Now that you have your yardage book (or have ordered one), it is time to go to Google Maps and search for the golf course which you will be playing. Once you locate the golf course, make sure to toggle on the “satellite view”. Now, you should see how all the golf holes are oriented on a north-south-east-west grid. Use the print screen button to take a picture of the golf course and paste it into a word document. This golf course map is your new tool to help you better prepare for your upcoming golf tournament.
Why is the course map important?
The primary function a course map will serve is to help you better judge the impact that the wind or weather conditions will have on your game plan. Your entire course strategy could change depending on the strength and direction of the wind on a given day. Given that weather forecasts, especially wind direction and strength forecasts, have improved significantly over the years and are much easier to find on your iPhone or Android device, you would be doing yourself a disservice not to gather this information ahead of time and think through how it will effect the tee shot and approach shots on every hole on the course.
Adjusting your expectations and your game plan / course strategy for the wind
The wind can affect the direction of your golf shots significantly. Hitting a shot directly down wind will cause the ball to fly farther (sometimes 10-20 yards more) and will help the shot fly straighter since any push, pull, hook, or slice will be reduced by a helping wind. However, a shot directly into the wind will cause the ball to fly farther off target than if there was no wind.
Subsequently, holes that play into the wind (especially a strong wind) will play significantly harder. Each shot will travel less distance, increasing the length the hole will play. Also, your shots will travel farther offline increasing the potential for trouble off the tee and around the greens.
Left-to-right winds tend to also be difficult for most golfers since this wind will cause a fade or slice to turn more from left to right. A right-to-left wind may help reduce the amount of side spin on a fade or slice, helping the ball travel straighter, but you will also get less distance from each shot. The opposite is true for a draw or hook in both of these circumstances.
Down wind holes will play much easier because you ball with travel farther and straighter. It pays to take advantage of these holes when the wind is really blowing since you will eventually have to turn back into the wind and it will be harder to score well.
Knowing ahead of time which holes will play easier and which will play harder can help you better manage your expectations before and during your round and better take advantage of opportunities that the golf course is giving you that day. Play more aggressive on down wind holes given those will tend to be your best chances for birdies, while pars may be good scores on holes playing into the wind.
Steps for Using the Golf Course Map
- Learn which direction the wind will be blowing from (i.e., a northerly wind is a wind come from the north). Be specific.
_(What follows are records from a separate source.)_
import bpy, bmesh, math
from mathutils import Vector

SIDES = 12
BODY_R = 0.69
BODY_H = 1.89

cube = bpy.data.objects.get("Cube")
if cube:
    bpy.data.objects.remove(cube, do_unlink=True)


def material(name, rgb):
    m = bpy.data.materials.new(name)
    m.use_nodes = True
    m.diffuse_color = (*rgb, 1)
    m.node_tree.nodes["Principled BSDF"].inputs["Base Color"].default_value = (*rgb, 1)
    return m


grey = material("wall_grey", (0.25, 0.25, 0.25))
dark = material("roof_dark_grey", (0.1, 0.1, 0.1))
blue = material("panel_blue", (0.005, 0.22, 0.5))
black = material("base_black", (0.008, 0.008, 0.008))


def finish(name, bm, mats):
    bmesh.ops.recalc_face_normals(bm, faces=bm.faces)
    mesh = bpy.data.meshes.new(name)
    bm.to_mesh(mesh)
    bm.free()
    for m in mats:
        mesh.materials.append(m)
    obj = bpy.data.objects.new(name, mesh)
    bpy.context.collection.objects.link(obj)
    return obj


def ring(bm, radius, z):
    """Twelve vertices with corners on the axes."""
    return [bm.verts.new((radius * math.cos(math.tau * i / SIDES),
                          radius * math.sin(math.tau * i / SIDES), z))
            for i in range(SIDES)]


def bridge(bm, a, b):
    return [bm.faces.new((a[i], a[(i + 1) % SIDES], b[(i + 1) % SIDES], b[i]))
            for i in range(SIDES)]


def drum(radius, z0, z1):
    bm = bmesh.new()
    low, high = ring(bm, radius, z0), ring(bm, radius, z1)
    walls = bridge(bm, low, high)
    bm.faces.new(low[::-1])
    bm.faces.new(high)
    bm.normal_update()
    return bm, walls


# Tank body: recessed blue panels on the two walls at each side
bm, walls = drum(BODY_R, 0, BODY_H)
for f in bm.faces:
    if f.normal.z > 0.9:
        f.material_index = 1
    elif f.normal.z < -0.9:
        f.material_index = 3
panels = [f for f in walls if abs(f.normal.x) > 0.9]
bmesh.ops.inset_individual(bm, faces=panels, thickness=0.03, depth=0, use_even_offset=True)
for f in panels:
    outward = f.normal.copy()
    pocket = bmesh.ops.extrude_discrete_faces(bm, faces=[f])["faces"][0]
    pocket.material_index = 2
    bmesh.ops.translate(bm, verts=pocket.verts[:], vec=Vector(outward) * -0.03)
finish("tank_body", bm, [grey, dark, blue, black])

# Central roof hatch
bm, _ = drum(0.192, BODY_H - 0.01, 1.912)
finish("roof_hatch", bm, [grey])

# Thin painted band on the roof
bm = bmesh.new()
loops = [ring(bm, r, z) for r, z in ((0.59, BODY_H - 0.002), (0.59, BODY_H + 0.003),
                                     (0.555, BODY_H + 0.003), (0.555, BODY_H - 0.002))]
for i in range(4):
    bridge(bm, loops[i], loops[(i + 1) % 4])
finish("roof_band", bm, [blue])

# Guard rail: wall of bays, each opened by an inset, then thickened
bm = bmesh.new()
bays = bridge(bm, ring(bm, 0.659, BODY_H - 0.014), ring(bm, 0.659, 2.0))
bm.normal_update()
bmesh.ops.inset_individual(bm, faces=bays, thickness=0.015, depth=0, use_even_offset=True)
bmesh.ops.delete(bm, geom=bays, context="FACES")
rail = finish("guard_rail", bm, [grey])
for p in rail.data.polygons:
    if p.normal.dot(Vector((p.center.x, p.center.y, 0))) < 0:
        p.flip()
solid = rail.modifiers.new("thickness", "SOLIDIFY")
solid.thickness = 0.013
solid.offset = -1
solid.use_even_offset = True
If the wind is a SSE wind, make sure to accurately reflect this in later steps.
- Mark a few lines (in pencil) across your course map to note the direction of the wind.
- Look at each hole and see how the wind will be affecting that hole specifically.
- Use your yardage book to notate the approximate angle the wind will be blowing for each hole that day (i.e., at the top of each hole’s page – draw an arrow that shows the wind direction – be accurate); note that it’s easy to lose track of the wind direction on any given hole because the trees prevent you from throwing grass into the air or there are swirling conditions; your course map can tell you which way you should expect the wind to be blowing, creating one less worry
- Walk through your round and adjust your game plan and your expectations for each hole depending on the direction of the wind and how it changes the setup for each hole.
Perhaps you should hit driver instead of your normal three wood on that shorter par 4 that will play much longer into the wind. Perhaps a long par 5 will now be reachable in two shots given you will get an extra 20-30 yards per shot when it’s severely down wind. Trying to think through these things real-time on a tee box can cause you to lack confidence in your club selection or make you miss out on a good birdie opportunity.
Utilize the course map and wind information before you ever step foot on the golf course and you may just reduce your score by at least a stroke or two. That’s good golf course management skill right there. At the very least, you’ll walk onto every tee box and not be surprised by the conditions you face.
We hope you enjoy our golf tournament preparation list and that it helps lower your scores. Good luck in your next golf tournament!